This model goes back once again to respecting the “cow-ness” of the cow. What does it need to live the best and most natural cow-life possible? Give it that, and you have an animal that is happy, fulfilled, healthy, good for the earth, and at the end of its’ life, really dang tasty and good for you.
The values of this place are steadfast, the ideas are big and crazy and given away for free, and everyone on the farm from the animals, to the humans, to the bugs are grinning ear to ear. This family and its’ farm doesn’t just pay lip service to the sustainability movement, they live it every day. Stay tuned for the rest of the video interviews here, or learn more about Polyface farms, their metropolitan buying clubs, their values and products, and sign up for a farm tour at Polyface Farms.com.
A huge thanks to Joel Salatin for the generous gift of his time.
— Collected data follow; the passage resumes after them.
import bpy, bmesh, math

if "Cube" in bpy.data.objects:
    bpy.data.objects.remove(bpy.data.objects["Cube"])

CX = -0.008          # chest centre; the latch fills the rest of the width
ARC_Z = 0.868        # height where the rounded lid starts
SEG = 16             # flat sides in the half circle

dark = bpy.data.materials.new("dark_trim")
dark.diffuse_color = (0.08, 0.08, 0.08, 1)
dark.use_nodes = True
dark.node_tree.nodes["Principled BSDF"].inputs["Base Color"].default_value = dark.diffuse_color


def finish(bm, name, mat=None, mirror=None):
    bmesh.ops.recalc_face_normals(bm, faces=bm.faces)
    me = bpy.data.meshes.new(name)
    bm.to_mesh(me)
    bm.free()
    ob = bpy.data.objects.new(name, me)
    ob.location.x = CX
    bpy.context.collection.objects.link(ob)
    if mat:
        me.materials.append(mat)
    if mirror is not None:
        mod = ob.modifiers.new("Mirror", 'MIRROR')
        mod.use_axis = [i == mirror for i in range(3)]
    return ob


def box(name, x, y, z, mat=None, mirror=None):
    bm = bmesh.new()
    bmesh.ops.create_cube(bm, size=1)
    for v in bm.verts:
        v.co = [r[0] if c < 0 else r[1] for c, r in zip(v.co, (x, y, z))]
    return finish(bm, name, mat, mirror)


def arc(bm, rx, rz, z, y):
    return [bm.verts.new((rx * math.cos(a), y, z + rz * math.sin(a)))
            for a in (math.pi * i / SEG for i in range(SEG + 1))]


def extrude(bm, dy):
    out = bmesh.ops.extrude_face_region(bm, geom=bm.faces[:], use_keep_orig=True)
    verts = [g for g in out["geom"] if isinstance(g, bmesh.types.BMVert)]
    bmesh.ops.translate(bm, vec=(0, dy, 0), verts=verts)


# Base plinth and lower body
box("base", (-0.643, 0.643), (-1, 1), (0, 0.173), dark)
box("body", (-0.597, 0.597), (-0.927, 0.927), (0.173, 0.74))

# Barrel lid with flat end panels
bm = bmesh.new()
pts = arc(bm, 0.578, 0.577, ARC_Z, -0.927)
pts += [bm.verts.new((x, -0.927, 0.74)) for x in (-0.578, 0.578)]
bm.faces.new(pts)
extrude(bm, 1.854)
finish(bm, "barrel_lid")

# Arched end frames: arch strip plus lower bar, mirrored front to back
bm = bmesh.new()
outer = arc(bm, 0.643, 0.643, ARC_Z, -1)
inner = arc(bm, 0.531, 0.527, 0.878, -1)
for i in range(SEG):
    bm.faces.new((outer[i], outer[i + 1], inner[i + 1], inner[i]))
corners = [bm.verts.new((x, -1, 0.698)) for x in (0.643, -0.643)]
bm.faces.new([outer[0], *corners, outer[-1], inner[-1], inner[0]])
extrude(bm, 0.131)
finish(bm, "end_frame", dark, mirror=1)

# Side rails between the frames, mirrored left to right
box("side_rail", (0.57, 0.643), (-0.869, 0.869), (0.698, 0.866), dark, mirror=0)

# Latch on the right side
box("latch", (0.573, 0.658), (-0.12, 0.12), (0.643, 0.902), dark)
And a second big round of applause to Amanda Krueger of Bake It Pretty, without her time and talents with editing, these videos would have never seen the light of day.